▸ What to work on:
Each line in the records that mentions the word "import" needs to be listed.

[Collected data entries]
···

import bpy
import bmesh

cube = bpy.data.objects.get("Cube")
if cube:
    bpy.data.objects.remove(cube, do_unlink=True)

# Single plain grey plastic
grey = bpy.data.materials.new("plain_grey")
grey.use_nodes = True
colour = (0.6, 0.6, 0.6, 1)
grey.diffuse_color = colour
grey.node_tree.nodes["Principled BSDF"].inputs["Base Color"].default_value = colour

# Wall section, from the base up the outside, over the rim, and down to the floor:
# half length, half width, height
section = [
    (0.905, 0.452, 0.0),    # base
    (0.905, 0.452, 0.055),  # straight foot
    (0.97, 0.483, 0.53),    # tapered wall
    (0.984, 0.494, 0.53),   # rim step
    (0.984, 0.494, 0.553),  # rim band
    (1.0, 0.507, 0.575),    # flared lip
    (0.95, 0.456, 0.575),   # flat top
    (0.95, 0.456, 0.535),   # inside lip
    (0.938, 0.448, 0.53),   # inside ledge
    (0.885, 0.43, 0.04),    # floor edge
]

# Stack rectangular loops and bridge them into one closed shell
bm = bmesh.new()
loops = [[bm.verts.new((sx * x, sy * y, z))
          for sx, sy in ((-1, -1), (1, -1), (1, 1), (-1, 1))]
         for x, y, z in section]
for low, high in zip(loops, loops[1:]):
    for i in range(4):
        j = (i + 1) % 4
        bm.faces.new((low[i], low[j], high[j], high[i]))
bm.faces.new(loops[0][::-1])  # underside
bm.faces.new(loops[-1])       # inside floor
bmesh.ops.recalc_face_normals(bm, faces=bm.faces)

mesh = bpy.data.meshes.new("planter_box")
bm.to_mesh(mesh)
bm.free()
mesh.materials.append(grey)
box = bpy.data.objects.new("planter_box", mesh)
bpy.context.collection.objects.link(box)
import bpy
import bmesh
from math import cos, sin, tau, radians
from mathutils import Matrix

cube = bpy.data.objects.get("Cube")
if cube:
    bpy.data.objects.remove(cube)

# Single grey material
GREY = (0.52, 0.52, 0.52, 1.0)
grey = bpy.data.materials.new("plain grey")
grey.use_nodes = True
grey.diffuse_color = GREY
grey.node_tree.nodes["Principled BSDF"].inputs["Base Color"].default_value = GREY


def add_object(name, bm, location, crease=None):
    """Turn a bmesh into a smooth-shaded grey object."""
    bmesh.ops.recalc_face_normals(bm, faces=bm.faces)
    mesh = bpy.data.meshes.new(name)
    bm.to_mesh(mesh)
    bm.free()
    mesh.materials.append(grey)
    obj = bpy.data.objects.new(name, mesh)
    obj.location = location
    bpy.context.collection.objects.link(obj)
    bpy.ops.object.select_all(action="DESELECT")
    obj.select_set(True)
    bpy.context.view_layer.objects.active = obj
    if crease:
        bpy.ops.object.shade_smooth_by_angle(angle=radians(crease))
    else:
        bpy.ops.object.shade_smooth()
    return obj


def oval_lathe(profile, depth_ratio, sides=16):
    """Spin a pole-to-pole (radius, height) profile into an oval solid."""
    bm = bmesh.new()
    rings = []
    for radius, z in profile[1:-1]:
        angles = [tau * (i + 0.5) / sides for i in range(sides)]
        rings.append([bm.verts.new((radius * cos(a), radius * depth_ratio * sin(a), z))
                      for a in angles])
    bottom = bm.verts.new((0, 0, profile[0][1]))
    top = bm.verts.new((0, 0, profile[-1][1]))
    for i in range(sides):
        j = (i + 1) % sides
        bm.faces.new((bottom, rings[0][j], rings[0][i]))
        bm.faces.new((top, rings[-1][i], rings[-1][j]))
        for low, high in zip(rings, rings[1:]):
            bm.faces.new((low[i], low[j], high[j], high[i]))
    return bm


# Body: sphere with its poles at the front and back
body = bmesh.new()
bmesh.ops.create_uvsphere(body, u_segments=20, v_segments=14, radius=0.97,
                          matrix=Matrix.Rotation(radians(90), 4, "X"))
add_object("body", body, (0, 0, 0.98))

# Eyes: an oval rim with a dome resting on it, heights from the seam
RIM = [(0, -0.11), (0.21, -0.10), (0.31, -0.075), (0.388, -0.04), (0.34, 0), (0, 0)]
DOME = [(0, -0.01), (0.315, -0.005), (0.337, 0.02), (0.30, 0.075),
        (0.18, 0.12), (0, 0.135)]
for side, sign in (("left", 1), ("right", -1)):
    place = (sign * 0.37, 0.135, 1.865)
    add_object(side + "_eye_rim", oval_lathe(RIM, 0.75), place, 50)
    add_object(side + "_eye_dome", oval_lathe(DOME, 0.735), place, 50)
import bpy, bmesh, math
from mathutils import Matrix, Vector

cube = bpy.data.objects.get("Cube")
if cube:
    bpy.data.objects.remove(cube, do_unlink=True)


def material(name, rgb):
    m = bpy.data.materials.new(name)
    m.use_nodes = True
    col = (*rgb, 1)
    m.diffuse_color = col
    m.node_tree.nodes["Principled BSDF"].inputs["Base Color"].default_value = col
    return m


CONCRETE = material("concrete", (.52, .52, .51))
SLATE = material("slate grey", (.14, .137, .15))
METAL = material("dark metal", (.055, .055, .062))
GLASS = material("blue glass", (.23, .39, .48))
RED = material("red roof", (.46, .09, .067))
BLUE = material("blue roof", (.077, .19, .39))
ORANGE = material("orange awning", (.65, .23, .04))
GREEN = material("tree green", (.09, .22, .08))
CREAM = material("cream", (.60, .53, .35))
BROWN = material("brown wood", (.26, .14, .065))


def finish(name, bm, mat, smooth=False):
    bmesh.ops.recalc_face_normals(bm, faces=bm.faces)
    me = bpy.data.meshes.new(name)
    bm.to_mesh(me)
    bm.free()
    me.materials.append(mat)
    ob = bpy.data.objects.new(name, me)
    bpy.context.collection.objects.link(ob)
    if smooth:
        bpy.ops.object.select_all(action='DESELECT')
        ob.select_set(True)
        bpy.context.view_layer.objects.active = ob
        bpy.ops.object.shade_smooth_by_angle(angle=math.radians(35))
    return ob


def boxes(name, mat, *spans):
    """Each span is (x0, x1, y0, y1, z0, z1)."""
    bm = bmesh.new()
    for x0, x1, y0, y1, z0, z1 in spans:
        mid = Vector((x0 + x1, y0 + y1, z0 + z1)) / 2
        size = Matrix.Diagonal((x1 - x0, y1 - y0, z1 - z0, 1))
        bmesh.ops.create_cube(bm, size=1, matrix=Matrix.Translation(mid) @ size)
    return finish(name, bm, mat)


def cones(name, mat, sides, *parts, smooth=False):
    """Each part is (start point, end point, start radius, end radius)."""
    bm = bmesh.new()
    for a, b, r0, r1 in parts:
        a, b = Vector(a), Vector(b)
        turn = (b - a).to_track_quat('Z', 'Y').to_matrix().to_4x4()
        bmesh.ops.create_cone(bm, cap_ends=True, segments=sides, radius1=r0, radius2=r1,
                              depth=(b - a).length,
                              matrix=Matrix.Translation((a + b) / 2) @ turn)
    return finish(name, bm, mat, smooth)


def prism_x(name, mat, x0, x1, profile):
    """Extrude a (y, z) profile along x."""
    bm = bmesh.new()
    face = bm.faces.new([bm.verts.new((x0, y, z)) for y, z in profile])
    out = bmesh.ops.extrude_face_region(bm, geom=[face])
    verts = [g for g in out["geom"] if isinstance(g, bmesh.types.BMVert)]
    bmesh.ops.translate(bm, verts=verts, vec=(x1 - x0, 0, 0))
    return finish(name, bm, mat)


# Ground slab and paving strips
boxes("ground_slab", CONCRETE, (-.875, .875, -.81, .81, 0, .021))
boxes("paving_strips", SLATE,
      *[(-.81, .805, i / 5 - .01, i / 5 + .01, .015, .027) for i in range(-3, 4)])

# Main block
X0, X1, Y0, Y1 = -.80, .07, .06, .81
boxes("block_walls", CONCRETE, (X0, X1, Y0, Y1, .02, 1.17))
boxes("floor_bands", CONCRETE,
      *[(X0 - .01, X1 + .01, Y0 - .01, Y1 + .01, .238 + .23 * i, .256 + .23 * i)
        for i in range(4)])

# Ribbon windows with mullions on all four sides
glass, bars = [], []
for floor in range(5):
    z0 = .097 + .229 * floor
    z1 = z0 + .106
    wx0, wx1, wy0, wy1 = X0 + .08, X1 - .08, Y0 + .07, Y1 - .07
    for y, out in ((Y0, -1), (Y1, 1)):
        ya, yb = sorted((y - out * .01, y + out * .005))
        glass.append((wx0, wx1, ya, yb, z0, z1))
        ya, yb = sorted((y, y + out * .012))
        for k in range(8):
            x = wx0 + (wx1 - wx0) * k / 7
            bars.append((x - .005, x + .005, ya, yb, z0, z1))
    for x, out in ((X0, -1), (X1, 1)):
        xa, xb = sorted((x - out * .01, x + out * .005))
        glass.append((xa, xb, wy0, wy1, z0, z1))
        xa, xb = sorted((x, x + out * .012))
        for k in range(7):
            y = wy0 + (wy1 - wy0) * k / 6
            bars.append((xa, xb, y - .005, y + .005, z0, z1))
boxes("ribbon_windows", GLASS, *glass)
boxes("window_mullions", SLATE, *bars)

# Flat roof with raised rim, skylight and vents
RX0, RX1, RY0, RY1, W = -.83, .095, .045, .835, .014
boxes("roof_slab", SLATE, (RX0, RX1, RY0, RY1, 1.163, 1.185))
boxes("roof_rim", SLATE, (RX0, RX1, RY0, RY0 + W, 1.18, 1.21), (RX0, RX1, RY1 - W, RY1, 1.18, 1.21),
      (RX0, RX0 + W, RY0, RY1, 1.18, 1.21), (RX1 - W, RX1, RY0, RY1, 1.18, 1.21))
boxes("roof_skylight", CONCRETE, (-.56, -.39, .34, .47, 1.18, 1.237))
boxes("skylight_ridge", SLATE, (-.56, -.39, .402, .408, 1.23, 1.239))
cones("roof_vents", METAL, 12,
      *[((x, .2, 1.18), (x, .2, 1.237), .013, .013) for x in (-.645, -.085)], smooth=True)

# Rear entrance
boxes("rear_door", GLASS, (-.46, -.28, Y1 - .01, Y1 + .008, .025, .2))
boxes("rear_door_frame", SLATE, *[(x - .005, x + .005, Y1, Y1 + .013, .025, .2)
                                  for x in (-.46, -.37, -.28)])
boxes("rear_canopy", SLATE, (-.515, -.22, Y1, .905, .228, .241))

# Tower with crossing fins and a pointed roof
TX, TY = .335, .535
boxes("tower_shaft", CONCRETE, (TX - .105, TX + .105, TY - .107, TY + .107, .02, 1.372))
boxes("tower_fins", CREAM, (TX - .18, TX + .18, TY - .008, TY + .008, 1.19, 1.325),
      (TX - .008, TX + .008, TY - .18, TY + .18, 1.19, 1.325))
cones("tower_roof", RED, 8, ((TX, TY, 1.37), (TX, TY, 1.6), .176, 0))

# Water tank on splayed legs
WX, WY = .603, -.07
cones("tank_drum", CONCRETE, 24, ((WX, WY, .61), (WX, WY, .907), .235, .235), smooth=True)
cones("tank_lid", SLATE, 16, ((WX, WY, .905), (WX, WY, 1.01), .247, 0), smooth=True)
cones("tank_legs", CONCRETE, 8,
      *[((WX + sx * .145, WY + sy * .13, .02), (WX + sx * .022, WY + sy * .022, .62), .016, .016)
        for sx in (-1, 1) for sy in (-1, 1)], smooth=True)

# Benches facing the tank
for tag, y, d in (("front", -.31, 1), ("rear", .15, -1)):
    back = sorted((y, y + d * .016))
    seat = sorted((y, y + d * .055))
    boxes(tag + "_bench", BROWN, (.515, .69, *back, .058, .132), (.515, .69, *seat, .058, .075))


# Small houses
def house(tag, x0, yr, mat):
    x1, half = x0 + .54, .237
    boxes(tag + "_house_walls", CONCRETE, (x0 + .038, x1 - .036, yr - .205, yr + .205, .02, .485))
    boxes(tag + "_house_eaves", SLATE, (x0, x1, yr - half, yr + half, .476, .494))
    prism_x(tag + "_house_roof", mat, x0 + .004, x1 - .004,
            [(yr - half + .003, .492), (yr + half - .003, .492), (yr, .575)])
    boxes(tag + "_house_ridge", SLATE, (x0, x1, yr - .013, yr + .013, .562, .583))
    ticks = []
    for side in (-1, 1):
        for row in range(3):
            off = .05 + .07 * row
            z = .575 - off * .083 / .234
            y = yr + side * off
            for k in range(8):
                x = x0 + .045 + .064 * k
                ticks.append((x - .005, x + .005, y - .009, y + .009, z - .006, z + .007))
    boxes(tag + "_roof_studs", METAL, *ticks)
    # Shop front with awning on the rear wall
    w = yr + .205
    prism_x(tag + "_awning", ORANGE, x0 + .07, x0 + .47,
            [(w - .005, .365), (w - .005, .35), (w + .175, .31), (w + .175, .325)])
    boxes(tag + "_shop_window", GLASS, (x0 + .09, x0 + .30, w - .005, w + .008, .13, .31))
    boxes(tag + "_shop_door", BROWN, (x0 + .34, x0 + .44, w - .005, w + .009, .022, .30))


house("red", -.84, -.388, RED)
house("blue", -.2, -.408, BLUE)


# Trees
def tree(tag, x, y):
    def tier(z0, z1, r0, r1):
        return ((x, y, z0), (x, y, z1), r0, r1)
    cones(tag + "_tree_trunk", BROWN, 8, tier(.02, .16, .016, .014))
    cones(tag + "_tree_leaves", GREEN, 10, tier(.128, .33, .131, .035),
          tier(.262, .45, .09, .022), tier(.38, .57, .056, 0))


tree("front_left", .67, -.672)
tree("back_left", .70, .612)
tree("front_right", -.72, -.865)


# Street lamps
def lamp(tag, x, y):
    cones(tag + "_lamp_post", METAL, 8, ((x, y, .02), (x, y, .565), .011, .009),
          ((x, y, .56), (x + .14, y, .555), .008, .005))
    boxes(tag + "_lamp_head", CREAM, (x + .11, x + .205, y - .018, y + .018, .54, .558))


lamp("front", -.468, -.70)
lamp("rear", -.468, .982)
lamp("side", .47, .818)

···

▸ Reply:
import bpy
import bmesh
import bpy
import bmesh
from math import cos, sin, tau, radians
from mathutils import Matrix
import bpy, bmesh, math
from mathutils import Matrix, Vector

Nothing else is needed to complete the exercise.